Update: Judge Contillo’s July 29, 2017 opinion which, among other things, awarded Jones his attorney fees, is on-line here.
In his March 9, 2017 opinion, Bergen County Superior Court Judge Robert P. Contillo rejected Teaneck Township’s attempt to bar future Open Public Records Act (OPRA) requests from a man who made 380 requests in a two-month period. The judge also denied Teaneck’s bid to require the man to pay “extraordinary handling fees” and to relieve it from processing those requests.
According to the opinion, Elie C. Jones filed “an avalanche” of OPRA requests soon after the Township rejected a $10,000 settlement demand Jones had made to resolve his lawsuit against a Teaneck law enforcement officer. Judge Contillo noted that under the circumstances, “it is easy to under the Township’s frustration.” Still, he found that “OPRA requests–even those designed and timed to bludgeon a municipality into a financial settlement–cause no immediate or irreparable harm.” A showing of such harm is required before an injunction can be issued.
The judge noted that Teaneck is “not powerless” and that OPRA provides remedies for public entities facing an enormous number of requests. One remedy contained in N.J.S.A. 47:1A-5(g) permits the Township to deny requests that “substantially disrupt agency operations” if the requestor refuses the Township’s attempts to reach a solution that would accommodate both it and the requestor. For example, the Township could have requested that Jones prioritize his requests and assess a special service charge for the extraordinary amount of time it would take to fulfill them. Since the lawsuit was filed, Jones had abandoned 290 of his 380 requests, which Judge Contillo found undermined the Township’s argument for an injunction.
Judge Contillo also denied the Township’s request that the court “assess a special handling fee” because “it is not for the court to assess the fee.” Rather, OPRA requires the Township to assess the fee leaving the requestor with the option to pay the fee, challenge it in court or abandon the request.

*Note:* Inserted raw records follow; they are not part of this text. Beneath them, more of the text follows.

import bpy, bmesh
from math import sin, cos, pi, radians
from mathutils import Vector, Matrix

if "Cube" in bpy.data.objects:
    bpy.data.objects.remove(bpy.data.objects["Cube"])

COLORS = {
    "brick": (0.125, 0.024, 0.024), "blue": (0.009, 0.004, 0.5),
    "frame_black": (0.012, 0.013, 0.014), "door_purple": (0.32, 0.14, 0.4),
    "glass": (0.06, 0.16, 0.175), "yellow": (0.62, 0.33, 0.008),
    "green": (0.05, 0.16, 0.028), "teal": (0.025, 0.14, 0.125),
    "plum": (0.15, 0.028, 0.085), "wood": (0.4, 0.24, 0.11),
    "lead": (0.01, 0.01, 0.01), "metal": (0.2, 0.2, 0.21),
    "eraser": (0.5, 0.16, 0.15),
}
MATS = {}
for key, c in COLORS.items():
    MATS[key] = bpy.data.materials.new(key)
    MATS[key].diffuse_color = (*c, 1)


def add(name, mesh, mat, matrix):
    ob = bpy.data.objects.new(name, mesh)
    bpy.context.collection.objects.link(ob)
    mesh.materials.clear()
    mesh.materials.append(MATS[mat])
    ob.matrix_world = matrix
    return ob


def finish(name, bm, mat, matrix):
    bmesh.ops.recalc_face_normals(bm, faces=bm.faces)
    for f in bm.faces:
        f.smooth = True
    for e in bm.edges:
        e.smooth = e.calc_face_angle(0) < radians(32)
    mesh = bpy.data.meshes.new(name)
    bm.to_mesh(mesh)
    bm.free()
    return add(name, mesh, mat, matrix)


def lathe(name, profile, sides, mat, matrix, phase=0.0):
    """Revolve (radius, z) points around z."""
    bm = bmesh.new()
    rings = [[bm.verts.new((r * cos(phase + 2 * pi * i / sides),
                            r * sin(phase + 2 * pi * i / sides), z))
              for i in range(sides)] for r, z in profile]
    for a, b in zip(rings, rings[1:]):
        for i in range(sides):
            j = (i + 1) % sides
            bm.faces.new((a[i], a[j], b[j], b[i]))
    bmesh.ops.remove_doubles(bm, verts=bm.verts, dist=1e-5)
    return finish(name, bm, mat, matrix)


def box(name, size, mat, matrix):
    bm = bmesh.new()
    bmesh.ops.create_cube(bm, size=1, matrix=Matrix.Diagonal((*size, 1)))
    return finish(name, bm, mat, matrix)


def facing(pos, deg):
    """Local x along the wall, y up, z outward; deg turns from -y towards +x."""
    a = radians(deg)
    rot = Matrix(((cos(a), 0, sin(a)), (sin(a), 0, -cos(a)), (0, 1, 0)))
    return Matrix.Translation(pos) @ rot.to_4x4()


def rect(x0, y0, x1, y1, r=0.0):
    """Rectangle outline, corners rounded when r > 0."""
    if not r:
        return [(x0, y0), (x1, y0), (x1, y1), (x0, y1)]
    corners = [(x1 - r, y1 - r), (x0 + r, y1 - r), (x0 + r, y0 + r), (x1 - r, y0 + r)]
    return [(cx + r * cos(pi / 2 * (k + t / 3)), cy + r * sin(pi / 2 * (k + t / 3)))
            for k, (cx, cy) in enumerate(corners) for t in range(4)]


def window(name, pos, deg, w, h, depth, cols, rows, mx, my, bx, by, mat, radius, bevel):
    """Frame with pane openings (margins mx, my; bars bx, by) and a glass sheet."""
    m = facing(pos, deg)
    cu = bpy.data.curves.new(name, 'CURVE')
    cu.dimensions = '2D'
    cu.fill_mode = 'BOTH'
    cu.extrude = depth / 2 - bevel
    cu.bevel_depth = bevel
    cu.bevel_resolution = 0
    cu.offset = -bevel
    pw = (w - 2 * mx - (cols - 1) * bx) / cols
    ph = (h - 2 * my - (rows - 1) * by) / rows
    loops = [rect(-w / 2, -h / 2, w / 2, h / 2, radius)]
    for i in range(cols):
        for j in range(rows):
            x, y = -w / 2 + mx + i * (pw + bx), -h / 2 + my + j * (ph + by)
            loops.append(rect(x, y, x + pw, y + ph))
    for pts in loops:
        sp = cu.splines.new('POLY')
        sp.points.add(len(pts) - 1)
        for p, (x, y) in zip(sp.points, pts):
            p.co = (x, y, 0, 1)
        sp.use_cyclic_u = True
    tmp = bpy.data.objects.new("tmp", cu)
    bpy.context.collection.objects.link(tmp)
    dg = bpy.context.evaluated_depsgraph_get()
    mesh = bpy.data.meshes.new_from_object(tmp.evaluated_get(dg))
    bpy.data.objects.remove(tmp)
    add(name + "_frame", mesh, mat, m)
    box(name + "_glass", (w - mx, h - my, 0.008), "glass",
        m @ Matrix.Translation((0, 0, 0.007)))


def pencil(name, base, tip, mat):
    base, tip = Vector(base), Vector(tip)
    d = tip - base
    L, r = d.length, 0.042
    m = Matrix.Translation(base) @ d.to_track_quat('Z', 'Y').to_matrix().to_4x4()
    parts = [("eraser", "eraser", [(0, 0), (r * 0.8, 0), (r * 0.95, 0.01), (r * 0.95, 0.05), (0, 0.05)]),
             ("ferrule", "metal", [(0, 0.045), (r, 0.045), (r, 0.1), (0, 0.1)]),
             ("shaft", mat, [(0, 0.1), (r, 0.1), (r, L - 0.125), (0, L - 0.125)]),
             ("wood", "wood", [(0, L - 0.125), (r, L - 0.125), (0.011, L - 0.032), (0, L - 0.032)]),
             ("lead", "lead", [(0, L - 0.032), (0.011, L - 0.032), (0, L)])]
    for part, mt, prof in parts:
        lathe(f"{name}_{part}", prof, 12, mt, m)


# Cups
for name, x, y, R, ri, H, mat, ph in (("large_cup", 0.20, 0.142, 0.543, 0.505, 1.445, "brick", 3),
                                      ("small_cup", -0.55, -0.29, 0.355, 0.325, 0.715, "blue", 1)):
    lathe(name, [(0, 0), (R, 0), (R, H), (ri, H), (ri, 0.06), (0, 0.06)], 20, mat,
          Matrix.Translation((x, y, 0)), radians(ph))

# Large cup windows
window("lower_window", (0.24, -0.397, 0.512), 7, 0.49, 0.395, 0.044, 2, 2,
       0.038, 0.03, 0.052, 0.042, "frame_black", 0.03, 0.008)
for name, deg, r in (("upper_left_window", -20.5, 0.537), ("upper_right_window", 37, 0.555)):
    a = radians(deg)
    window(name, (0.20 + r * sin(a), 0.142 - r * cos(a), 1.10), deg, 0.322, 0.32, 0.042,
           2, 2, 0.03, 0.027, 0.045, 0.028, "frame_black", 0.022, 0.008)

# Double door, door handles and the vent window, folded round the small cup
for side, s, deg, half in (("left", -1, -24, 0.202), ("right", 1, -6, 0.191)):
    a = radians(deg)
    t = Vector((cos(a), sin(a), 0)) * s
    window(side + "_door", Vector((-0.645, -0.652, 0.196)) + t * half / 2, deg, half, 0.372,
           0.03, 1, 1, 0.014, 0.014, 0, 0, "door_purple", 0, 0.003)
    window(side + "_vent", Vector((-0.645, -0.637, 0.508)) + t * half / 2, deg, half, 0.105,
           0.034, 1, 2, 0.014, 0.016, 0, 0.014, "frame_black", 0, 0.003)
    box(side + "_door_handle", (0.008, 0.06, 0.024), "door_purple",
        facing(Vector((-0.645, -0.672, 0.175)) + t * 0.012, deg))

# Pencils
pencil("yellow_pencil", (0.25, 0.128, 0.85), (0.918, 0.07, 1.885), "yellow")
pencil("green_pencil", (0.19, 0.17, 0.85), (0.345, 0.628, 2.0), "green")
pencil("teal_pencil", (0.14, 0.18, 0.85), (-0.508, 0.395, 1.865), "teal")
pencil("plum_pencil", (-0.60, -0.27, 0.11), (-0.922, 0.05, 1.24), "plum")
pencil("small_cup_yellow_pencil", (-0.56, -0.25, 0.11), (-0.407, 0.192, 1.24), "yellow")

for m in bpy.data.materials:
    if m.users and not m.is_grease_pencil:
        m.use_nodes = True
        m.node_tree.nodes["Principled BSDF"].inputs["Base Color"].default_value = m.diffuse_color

The court also wrote that if Township officials felt that Jones’ conduct constituted harassment, they could proceed against him under both the civil and criminal code.
Jones was represented in the matter by Walter M. Luers of Clinton.